Dr Jean-Marc Dreyfus, from The University of Manchester, says not enough is known about the book which preaches hatred against Jews, and why it is still popular in some parts of the world.
E-book sales of "Mein Kampf", which gives a racist account of world history, have made the top spot on Amazon's propaganda and political psychology chart and entered the top 20 bestselling iTunes politics and events titles.
According Dr Atreyee Sen, a social anthropologist also from the University, the book, first published in 1923, is a common addition to the bookshelves of Indians across all classes.
It is studied, she says, by Indian MBA students, admired by Hindu nationalist political leaders and one of the biggest selling books in the country.
And since it was republished in Turkey in 2005, it has sold 80,000 copies in that country.
Dr Dreyfus is debating the issues with an international panel of experts - including Dr Sen - at a special workshop today (February 7) at The University of Manchester.
He said: "Though the apparent popularity of "Mein Kampf is shocking, we should not conclude that it reflects a rise in anti-Semitism.
"But the fact of the matter is, there's not enough research out there for us to really know what is going on and how likely it is that Mein Kampf will create more hatred when its copyright runs out.

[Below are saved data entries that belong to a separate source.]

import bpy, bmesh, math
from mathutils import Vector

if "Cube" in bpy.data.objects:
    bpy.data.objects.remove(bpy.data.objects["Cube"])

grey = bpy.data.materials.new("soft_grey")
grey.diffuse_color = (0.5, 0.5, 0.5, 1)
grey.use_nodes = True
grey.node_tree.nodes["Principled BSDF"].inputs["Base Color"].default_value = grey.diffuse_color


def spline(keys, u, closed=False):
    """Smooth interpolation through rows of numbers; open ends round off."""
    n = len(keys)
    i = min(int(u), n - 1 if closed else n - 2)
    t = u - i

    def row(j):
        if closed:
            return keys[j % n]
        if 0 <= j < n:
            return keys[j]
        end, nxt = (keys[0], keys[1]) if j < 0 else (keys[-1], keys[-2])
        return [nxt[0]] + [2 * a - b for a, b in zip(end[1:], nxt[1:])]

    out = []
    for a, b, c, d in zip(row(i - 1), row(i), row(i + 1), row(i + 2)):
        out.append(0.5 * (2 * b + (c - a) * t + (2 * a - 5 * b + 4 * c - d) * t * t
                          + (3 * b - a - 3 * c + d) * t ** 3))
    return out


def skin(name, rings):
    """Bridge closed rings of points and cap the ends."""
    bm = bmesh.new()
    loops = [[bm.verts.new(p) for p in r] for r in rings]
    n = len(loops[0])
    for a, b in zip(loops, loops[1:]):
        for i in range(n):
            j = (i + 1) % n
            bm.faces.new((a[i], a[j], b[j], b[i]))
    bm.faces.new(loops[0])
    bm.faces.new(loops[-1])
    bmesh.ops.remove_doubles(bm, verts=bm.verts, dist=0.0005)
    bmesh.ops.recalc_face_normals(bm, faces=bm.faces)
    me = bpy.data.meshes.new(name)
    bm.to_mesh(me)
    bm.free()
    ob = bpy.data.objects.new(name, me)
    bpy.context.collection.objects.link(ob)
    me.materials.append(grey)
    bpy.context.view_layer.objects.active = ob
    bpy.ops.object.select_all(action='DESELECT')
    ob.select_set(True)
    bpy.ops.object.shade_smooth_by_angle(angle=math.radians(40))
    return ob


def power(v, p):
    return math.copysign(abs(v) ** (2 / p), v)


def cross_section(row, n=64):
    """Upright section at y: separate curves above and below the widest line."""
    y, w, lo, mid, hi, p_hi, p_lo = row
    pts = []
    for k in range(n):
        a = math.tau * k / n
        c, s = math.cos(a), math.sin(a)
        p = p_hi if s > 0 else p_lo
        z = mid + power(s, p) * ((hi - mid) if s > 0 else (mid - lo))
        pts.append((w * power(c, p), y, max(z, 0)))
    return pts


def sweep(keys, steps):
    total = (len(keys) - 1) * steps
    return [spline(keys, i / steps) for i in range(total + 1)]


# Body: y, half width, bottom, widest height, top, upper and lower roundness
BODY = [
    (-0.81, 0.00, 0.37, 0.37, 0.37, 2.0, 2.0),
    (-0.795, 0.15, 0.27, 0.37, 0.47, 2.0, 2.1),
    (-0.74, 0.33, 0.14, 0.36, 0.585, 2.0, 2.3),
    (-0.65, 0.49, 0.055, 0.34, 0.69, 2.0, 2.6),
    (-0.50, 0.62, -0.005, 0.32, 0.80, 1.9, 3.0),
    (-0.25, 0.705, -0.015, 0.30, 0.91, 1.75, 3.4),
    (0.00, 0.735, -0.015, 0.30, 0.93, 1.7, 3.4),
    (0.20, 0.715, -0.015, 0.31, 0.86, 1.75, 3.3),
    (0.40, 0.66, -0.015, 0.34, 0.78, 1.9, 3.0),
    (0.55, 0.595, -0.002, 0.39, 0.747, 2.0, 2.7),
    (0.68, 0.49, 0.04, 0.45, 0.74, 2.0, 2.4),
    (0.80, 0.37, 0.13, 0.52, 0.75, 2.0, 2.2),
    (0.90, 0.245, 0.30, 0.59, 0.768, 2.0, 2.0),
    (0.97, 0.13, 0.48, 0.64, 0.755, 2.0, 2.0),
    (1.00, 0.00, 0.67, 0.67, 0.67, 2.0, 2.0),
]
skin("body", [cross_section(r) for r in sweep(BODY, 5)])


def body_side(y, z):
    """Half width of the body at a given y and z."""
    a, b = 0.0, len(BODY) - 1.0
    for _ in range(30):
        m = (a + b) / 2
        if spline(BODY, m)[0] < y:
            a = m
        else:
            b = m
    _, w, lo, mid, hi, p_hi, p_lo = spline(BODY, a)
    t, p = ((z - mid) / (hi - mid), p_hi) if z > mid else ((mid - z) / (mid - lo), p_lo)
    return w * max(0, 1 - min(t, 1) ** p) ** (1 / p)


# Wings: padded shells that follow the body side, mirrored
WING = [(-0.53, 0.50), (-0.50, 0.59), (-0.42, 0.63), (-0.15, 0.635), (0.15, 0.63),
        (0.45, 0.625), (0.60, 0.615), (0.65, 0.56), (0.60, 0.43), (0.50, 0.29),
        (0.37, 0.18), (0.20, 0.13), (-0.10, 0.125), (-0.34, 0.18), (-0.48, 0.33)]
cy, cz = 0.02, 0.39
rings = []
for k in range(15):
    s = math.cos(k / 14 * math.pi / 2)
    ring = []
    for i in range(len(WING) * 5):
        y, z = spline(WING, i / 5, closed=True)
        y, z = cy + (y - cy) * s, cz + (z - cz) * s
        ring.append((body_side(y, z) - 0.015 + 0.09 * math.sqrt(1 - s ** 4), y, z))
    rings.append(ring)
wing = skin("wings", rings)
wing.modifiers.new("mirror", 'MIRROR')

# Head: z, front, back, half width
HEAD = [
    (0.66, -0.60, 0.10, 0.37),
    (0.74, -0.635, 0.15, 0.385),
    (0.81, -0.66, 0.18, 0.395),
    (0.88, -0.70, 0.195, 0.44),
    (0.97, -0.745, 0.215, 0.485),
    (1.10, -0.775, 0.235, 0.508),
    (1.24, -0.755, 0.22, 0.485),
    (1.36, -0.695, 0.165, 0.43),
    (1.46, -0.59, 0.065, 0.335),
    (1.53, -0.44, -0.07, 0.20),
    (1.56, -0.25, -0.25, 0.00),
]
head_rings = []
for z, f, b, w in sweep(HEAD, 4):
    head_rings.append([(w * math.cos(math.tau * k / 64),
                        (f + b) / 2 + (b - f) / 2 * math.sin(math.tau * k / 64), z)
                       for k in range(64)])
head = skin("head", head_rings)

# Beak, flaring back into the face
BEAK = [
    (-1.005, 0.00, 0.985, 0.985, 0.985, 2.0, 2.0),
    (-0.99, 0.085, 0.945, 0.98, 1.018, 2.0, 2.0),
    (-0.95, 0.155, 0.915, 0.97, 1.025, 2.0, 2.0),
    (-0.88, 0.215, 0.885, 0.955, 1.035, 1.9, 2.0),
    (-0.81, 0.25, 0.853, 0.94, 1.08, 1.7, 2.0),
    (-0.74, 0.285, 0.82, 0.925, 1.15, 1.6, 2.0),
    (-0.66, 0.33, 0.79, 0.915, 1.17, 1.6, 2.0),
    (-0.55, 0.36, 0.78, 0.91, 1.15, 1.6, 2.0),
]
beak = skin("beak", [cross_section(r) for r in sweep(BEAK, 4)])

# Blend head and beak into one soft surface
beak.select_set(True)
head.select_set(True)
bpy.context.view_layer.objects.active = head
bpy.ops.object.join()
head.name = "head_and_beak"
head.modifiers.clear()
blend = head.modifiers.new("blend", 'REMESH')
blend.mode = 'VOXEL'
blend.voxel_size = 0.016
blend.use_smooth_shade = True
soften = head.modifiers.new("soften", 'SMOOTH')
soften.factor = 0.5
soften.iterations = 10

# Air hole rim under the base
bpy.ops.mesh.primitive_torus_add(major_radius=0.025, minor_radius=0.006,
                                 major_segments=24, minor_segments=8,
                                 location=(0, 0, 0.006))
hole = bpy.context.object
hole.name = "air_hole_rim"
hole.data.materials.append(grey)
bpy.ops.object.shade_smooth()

"What we do know is that when it became an official state publication in 1933, it became a best seller in Germany. If it happened then, who's to say what would happen now?
"This debate will start the conversation we all need to have about balancing the need for free speech against the effects of preaching hatred."
Dr Dreyfus is against a ban on the book once its copyright - currently held by the German state of Bavaria - expires.
He is critical of the recent decision by the Bavarian State Government to stop the publication of an annotated edition of the book.
And he is also part of a campaign which argues that all copies published in the EU should be prefaced with a warning that it contains hate material – a current requirement in France, where it sells about 3,000 copies a year.
Explore further: Mapping the world's linguistic diversity—scientists discover links between your genes and the language you speak